When Mooresville residents travel along Brawley School Road, they might notice a sign that changes weekly. A “reader board” is the technical name for the sign; within the outdoor advertising industry, it is also called a “changeable copy board.” The sign appears on a business on the north side of Brawley School Road between Williamson Road and the soon-to-open Exit 35 on I-77.Every Monday the words on the sign are changed. The man who comes up with the words that appear weekly on the sign is Stephen Benson. Long ago, he worked for Wendy’s and Benson credits Dave Thomas, the founder of Wendy’s, saying Thomas “largely invented reader boards.”Every Sunday night, Benson starts to ponder what words to use on the signs, and he becomes very preoccupied. “Sometimes my wife gets crabby with me; she says, ‘Hello! Earth to Steve! Are you there?’ ”Benson moved to the Charlotte area in the 1970s to start mini-storage businesses and decided to use reader boards. He has lived at the same house on Hardison Road in South Charlotte for 25 years.
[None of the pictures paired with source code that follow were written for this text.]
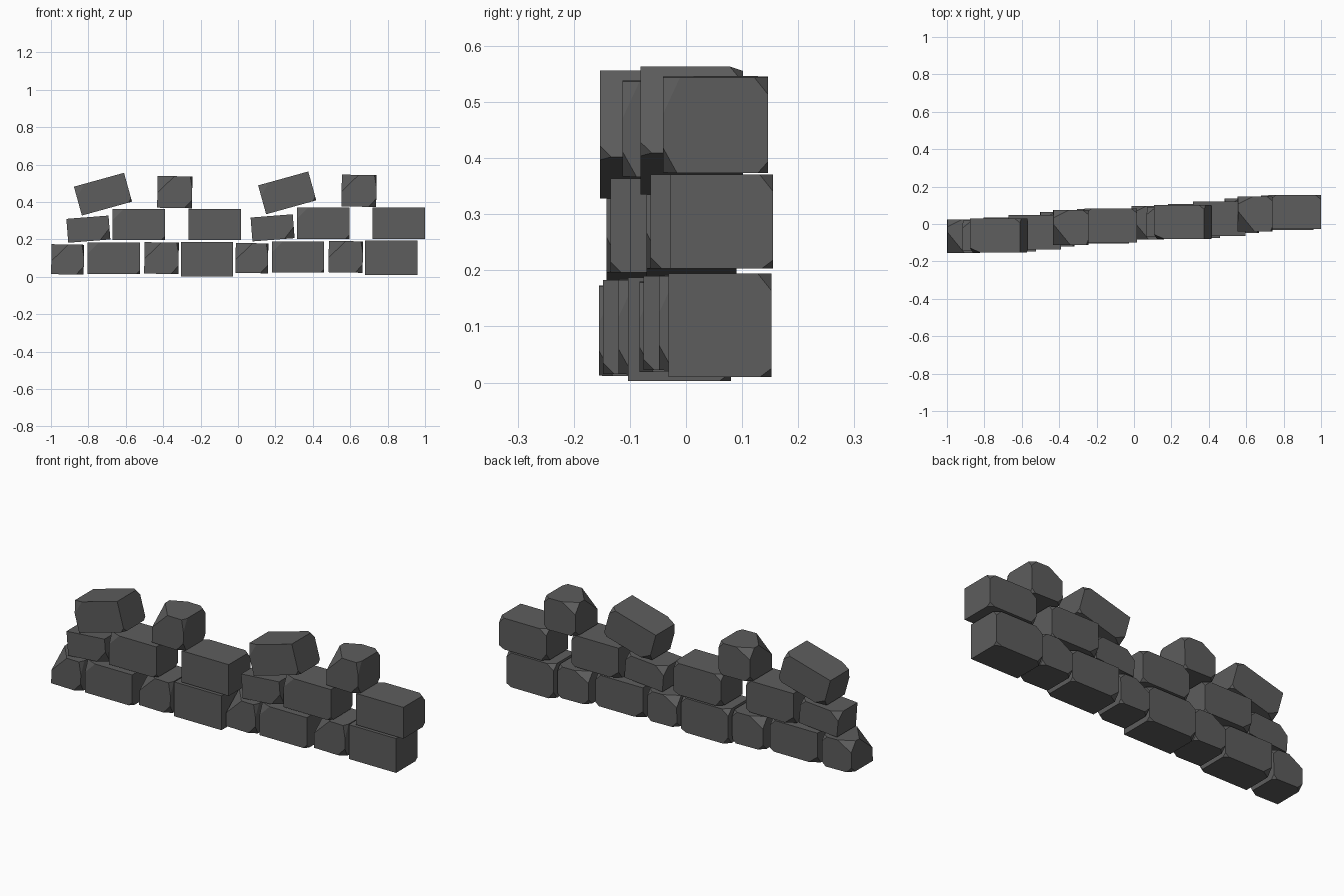
import bpy, bmesh, math
from mathutils import Vector

if "Cube" in bpy.data.objects:
    bpy.data.objects.remove(bpy.data.objects["Cube"])

stone = bpy.data.materials.new("dark grey stone")
stone.diffuse_color = (0.11, 0.11, 0.11, 1)
stone.use_nodes = True
stone.node_tree.nodes["Principled BSDF"].inputs["Base Color"].default_value = stone.diffuse_color

# Corner cuts: (side signs x, y, z) -> cut length along each axis
SMALL = {(-1, -1, 1): (.09, .11, .09), (1, -1, 1): (.012, .03, .065),
         (1, -1, -1): (.04, .025, .045), (1, 1, 1): (.03, .024, .03),
         (1, 1, -1): (.02, .018, .02), (-1, 1, 1): (.08, .04, .05),
         (-1, 1, -1): (.03, .03, .03)}
LONG = {(-1, -1, 1): (.06, .025, .06), (1, 1, 1): (.03, .024, .03),
        (1, 1, -1): (.02, .018, .015), (-1, 1, -1): (.05, .03, .04),
        (1, -1, -1): (.02, .02, .02)}
PLAIN = {(1, 1, 1): (.03, .024, .03), (1, 1, -1): (.03, .02, .015),
         (-1, 1, 1): (.04, .03, .03), (-1, 1, -1): (.03, .03, .04)}
FLAT = {(1, -1, -1): (.055, .03, .06), (-1, 1, 1): (.05, .04, .04),
        (1, 1, 1): (.03, .03, .03)}


def block(name, centre, size, tilt, cuts):
    """Box with irregular chipped corners, tilted in the wall plane."""
    bm = bmesh.new()
    for sx in (-1, 1):
        for sy in (-1, 1):
            for sz in (-1, 1):
                s = (sx, sy, sz)
                corner = Vector(s[i] * size[i] / 2 for i in range(3))
                if s in cuts:
                    for i in range(3):
                        p = corner.copy()
                        p[i] -= s[i] * cuts[s][i]
                        bm.verts.new(p)
                else:
                    bm.verts.new(corner)
    res = bmesh.ops.convex_hull(bm, input=bm.verts)
    junk = [g for g in res["geom_interior"] + res["geom_unused"]
            if isinstance(g, bmesh.types.BMVert)]
    if junk:
        bmesh.ops.delete(bm, geom=list(set(junk)), context='VERTS')
    bmesh.ops.dissolve_limit(bm, angle_limit=.01, verts=bm.verts, edges=bm.edges)
    bmesh.ops.recalc_face_normals(bm, faces=bm.faces)
    me = bpy.data.meshes.new(name)
    bm.to_mesh(me)
    bm.free()
    me.materials.append(stone)
    ob = bpy.data.objects.new(name, me)
    ob.location = centre
    ob.rotation_euler = (0, -math.radians(tilt), 0)
    bpy.context.collection.objects.link(ob)


# name, centre x, front y, centre z, width, depth, height, tilt, cuts
SECTION = [
    # bottom course
    ("base_small_a", -.911, -.155, .093, .174, .18, .16, -1, SMALL),
    ("base_long_a", -.664, -.148, .099, .28, .183, .168, 0, LONG),
    ("base_small_b", -.409, -.12, .1, .183, .183, .168, -1, SMALL),
    ("base_long_b", -.166, -.103, .095, .28, .183, .184, 0, PLAIN),
    # middle course
    ("middle_flat", -.8, -.142, .255, .226, .16, .128, 4.5, FLAT),
    ("middle_long_a", -.53, -.135, .28, .28, .183, .168, 0, LONG),
    ("middle_long_b", -.125, -.1, .28, .28, .183, .168, 0, PLAIN),
    # top stones
    ("top_leaning", -.722, -.153, .442, .278, .183, .16, 15.5, LONG),
    ("top_small", -.338, -.113, .453, .186, .187, .17, -1, SMALL),
]

# Wall section repeated once, stepped back and slightly up
for n, (dx, dy, dz) in enumerate([(0, 0, 0), (.985, .072, .007)]):
    for name, x, y, z, w, d, h, tilt, cuts in SECTION:
        block(f"{name}_{n + 1}", (x + dx, y + d / 2 + dy, z + dz),
              (w, d, h), tilt, cuts)
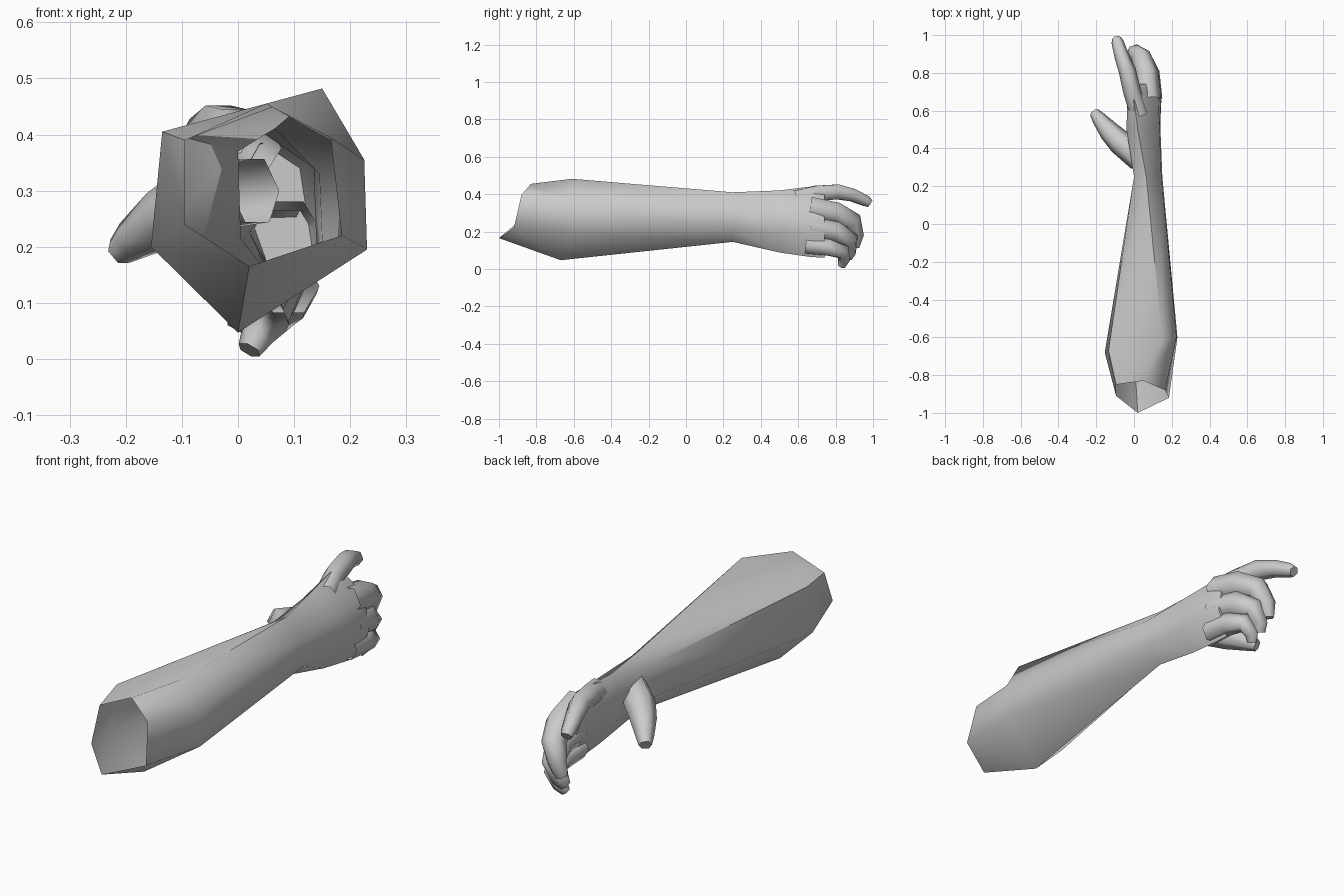
import bpy, bmesh, math
from mathutils import Vector

if "Cube" in bpy.data.objects:
    bpy.data.objects.remove(bpy.data.objects["Cube"])


def loft(name, rings, cap_start=True, cap_end=True):
    """Skin equal-length rings of points into one smooth low-poly object."""
    bm = bmesh.new()
    loops = [[bm.verts.new(p) for p in r] for r in rings]
    n = len(loops[0])
    for a, b in zip(loops, loops[1:]):
        for i in range(n):
            j = (i + 1) % n
            bm.faces.new((a[i], a[j], b[j], b[i]))
    if cap_start:
        bm.faces.new(loops[0])
    if cap_end:
        bm.faces.new(loops[-1])
    bmesh.ops.recalc_face_normals(bm, faces=bm.faces)
    me = bpy.data.meshes.new(name)
    bm.to_mesh(me)
    bm.free()
    ob = bpy.data.objects.new(name, me)
    bpy.context.collection.objects.link(ob)
    bpy.ops.object.select_all(action='DESELECT')
    ob.select_set(True)
    bpy.context.view_layer.objects.active = ob
    bpy.ops.object.shade_smooth_by_angle(angle=math.radians(65))
    return ob


def digit(name, path, sides=6):
    """Tapered tube through (x, y, z, radius) stations."""
    pts = [Vector(p[:3]) for p in path]
    rings = []
    for k, p in enumerate(pts):
        d = pts[min(k + 1, len(pts) - 1)] - pts[max(k - 1, 0)]
        q = d.to_track_quat('Z', 'Y')
        r = path[k][3]
        rings.append([p + q @ Vector((r * math.cos(t), r * math.sin(t), 0))
                      for t in (2 * math.pi * i / sides for i in range(sides))])
    return loft(name, rings, cap_start=False)


def section(y, *xz):
    return [(x, y, z) for x, z in xz]


# forearm, open at the elbow, running through the wrist into the palm
elbow = [(-.095, -.85, .39), (.05, -.83, .455), (.165, -.88, .395),
         (.185, -.92, .22), (.02, -1.0, .165), (-.095, -.91, .24)]
bulge = [(-.135, -.67, .405), (.15, -.61, .482), (.225, -.60, .355),
         (.23, -.60, .195), (0, -.67, .047), (-.155, -.68, .20)]
loft("forearm_and_palm", [
    elbow, bulge,
    section(.25, (0, .37), (.065, .41), (.145, .33), (.15, .21), (.06, .145), (.005, .215)),
    section(.50, (-.04, .36), (.02, .42), (.135, .34), (.14, .19), (.08, .088), (.02, .19)),
    section(.66, (-.035, .36), (.00, .44), (.13, .345), (.143, .18), (.09, .065), (.035, .19)),
    section(.74, (-.02, .37), (.02, .40), (.11, .34), (.135, .18), (.09, .06), (.045, .19)),
], cap_start=False)

# digits: index stretched out, the other three curling downward
digits = {
    "thumb": [(.03, .34, .30, .065), (-.07, .43, .285, .067), (-.13, .49, .25, .056),
              (-.187, .56, .212, .038), (-.21, .59, .192, .027)],
    "index_finger": [(.03, .58, .375, .05), (-.01, .70, .405, .047), (-.035, .81, .412, .046),
                     (-.065, .89, .395, .039), (-.088, .965, .362, .032),
                     (-.092, .983, .350, .024)],
    "middle_finger": [(.075, .66, .325, .07), (.065, .80, .30, .065), (.035, .89, .255, .053),
                      (.005, .91, .18, .042), (-.01, .90, .12, .03)],
    "ring_finger": [(.085, .66, .225, .065), (.075, .80, .20, .06), (.045, .88, .155, .048),
                    (.015, .875, .09, .038), (.005, .86, .06, .028)],
    "little_finger": [(.09, .64, .13, .055), (.09, .76, .115, .05), (.07, .84, .09, .042),
                      (.035, .845, .045, .033), (.02, .83, .016, .022)],
}
for name, path in digits.items():
    digit(name, path)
Every Monday, in 62 locations (including Mooresville) in eight states along with nine marinas from Jacksonville, Fla., to Virginia, he emails the words for each sign’s new messages or statements for the week. Trying his ideas out on staff, he said, “If I received a cordial smile, the kind you’d give someone you ran into at Harris Teeter, I could gauge whether I had come up with a good sign or not. A smile where I don’t see any teeth.” That’s not good. “If I got a smile where I could see teeth, I’d know I was onto something.” Some of messages on the reader board that repeat each year are the two that ran just before and after Thanksgiving: “Is your turkey looking nervous?” and “Bet you ate too much!” Other repeats are: “Happy Hanukkah!” and – at Christmas – “And heaven and nature sing” (from “Joy to the World”). Benson, 73, tries to stay away from political or religious signs: “I happen to be a religious person. But I have to stay away from anything that may alienate any of the 4 percent of the population. We never talk about ourselves, either.” Although once just for fun – and because Benson doesn’t like Fig Newton cookies – the sign read, “Help Stamp out Fig Newtons!” The following week the sign read, “Fig Newton, Fig Newton, Fig Newton.” Unfortunately, an attorney from Nabisco sent a cease-and-desist letter. Recently, the sign read “Fiscal cliff . . . what cli ?”Some of the locations asked if he misspelled the word “cliff”– not understanding the irony. Back in the 1990s when then President Clinton was choosing his Cabinet, he nominated Zoe Baird to be the first female U.S. Attorney General, but it was discovered she hadn’t paid taxes or Social Security for her maid and nanny, resulting in “Nanny Gate.” Benson’s sign that week read, “Need a nanny? 1-800-Call Zoe.” It happened to be the phone number of an attorney in California who was not happy with the calls he was receiving. Benton said, “We never thought anyone would call the phone number. We quickly took the sign down.” Benson says this of what his signs post: “It’s not messages of life. It’s not a Hallmark card.”They are meant to be fun, and might not be for everyone. This past week, Benson commented, he thought of some “juicy ones” because of the Lance Armstrong news and Manti Te’o of Notre Dame. Benson, though, thought it was more important to go with “We honor Dr. Martin Luther King.”
Friday, Feb. 08, 2013
Stephen Benson’s messages are drive-by head-turners
Benson pens messages on reader-board in Mooresville
The messages Stephen Benson writes for outdoor "reader boards" range from the straight-forward and sincere, like this one, to the whimsical. SUZANNE RUFF
The messages Stephen Benson writes for outdoor “reader boards” range from the straight-forward and sincere to the whimsical - like this one.
Stephen Benson, 73, says this of what his signs post: “It’s not messages of life. It’s not a Hallmark card.” COURTESY OF STEPHEN BENSON